The lowest temperature ever recorded at the surface of the Earth was −89.2 °C (−129 °F; 184 K) at the Russian Vostok Station in Antarctica July 21, 1983.
Lower temperatures have been achieved in the laboratory, including a record low temperature of 100 pK, or 1.0 × 10-10 K in 1999.
Results from the first detailed analysis of Earth’s lowest ever recorded surface temperature can explain why it got so cold and how cold it could possibly get. During the Antarctic winter of 1983, July temperatures plunged to a record-breaking −89.2°C at the Russian Vostok station — more than 30°C lower than the average winter temperature. Until this study, scientists did not understand why or how the temperature on the vast East Antarctic plateau could get so low.
BAS and Russian scientists found that for a 10-day period the air flow that is normally fed from the Southern Ocean on to the high Antarctic plateau almost stopped. A flow of cold air circling Vostok was preventing the mixing of this warmer air from lower latitudes, isolating the station and causing near optimum cooling conditions. Added to this was the absence of cloud cover and diamond dust (tiny particles of ice suspended in the air) allowing more heat from the ice surface to be lost to space.

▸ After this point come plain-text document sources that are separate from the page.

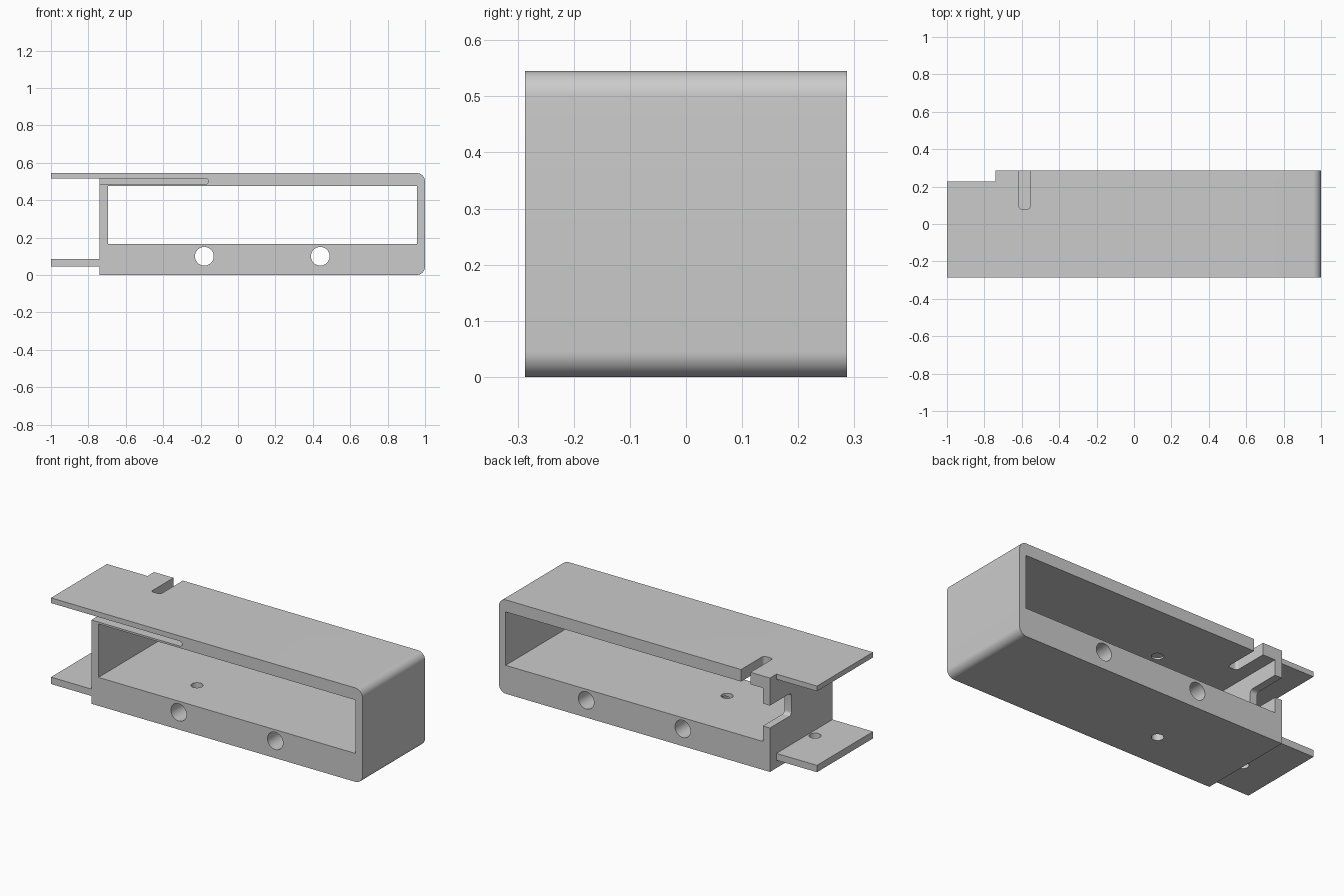
import bpy, bmesh
from math import pi, cos, sin, radians

cube = bpy.data.objects.get("Cube")
if cube:
    bpy.data.objects.remove(cube, do_unlink=True)

grey = bpy.data.materials.new("plain grey")
grey.use_nodes = True
colour = (0.6, 0.6, 0.6, 1)
grey.diffuse_color = colour
grey.node_tree.nodes["Principled BSDF"].inputs["Base Color"].default_value = colour

# Maps a profile point (a, b) and a depth t to space, by extrusion axis
AXES = {
    "X": lambda a, b, t: (t, a, b),
    "Y": lambda a, b, t: (a, t, b),
    "Z": lambda a, b, t: (a, b, t),
}


def arc(cx, cy, r, start, end, n):
    steps = [start + (end - start) * i / n for i in range(n + 1)]
    return [(cx + r * cos(t), cy + r * sin(t)) for t in steps]


def rect(a0, a1, b0, b1, r=0):
    if not r:
        return [(a0, b0), (a1, b0), (a1, b1), (a0, b1)]
    corners = [(a1 - r, b1 - r), (a0 + r, b1 - r), (a0 + r, b0 + r), (a1 - r, b0 + r)]
    return [p for i, (a, b) in enumerate(corners)
            for p in arc(a, b, r, i * pi / 2, (i + 1) * pi / 2, 6)]


def circle(a, b, r):
    return arc(a, b, r, 0, 2 * pi, 40)[:-1]


def prism(name, profile, axis, lo, hi):
    bm = bmesh.new()
    verts = [bm.verts.new(AXES[axis](a, b, lo)) for a, b in profile]
    face = bm.faces.new(verts)
    ext = bmesh.ops.extrude_face_region(bm, geom=[face])
    moved = [v for v in ext["geom"] if isinstance(v, bmesh.types.BMVert)]
    bmesh.ops.translate(bm, verts=moved, vec=AXES[axis](0, 0, hi - lo))
    bmesh.ops.recalc_face_normals(bm, faces=bm.faces)
    mesh = bpy.data.meshes.new(name)
    bm.to_mesh(mesh)
    bm.free()
    mesh.materials.append(grey)
    obj = bpy.data.objects.new(name, mesh)
    bpy.context.collection.objects.link(obj)
    return obj


# Housing with rounded end and two projecting flanges
W, H, L, R = 0.287, 0.545, -0.74, 0.045
outline = [(-1, H), (-1, 0.515), (L, 0.515), (L, 0.085), (-1, 0.085),
           (-1, 0.045), (L, 0.045), (L, 0)]
outline += arc(1 - R, R, R, -pi / 2, 0, 10)
outline += arc(1 - R, H - R, R, 0, pi / 2, 10)
housing = prism("housing", outline, "Y", -W, W)

# Openings: window, flange trim, card groove, top notch, end wall slot
cutters = [
    prism("window_cutter", rect(-0.695, 0.957, 0.165, 0.475), "Y", -0.5, 0.5),
    prism("flange_trim_cutter", rect(-1.2, L, -0.2, 0.8), "Y", 0.227, 0.5),
    prism("groove_cutter", rect(-0.85, -0.16, 0.486, 0.515, 0.01), "Y", -0.5, 0.03),
    prism("notch_cutter", rect(-0.615, -0.555, 0.08, 0.4, 0.015), "Z", 0.4, 0.7),
    prism("wall_slot_cutter", rect(0.09, 0.4, 0.255, 0.385, 0.02), "X", -0.85, -0.65),
]
# Round holes across the base rail and up through the floor and lower flange
for x in (-0.18, 0.44):
    cutters.append(prism("rail_hole_cutter", circle(x, 0.1, 0.05), "Y", -0.5, 0.5))
cutters.append(prism("floor_hole_cutter", circle(-0.215, -0.07, 0.032), "Z", -0.2, 0.5))
cutters.append(prism("flange_hole_cutter", circle(-0.78, -0.07, 0.032), "Z", -0.2, 0.2))

for cutter in cutters:
    cutter.hide_render = True
    mod = housing.modifiers.new(cutter.name, "BOOLEAN")
    mod.operation = "DIFFERENCE"
    mod.solver = "EXACT"
    mod.object = cutter

# Bake the cuts and drop the cutters
graph = bpy.context.evaluated_depsgraph_get()
baked = bpy.data.meshes.new_from_object(housing.evaluated_get(graph))
housing.modifiers.clear()
housing.data = baked
for cutter in cutters:
    bpy.data.objects.remove(cutter, do_unlink=True)

bpy.ops.object.select_all(action="DESELECT")
housing.select_set(True)
bpy.context.view_layer.objects.active = housing
bpy.ops.object.shade_smooth_by_angle(angle=radians(30))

Vastok is by far the unequaled coldest inhabited place on Earth. At 1,300 km from the South Pole, it’s the most remote of all Antarctic research outposts. It was at Vostok Station on July 21, 1983 that researchers recorded the coldest known temperature on Earth: −89.2 °C (−128.6 °F).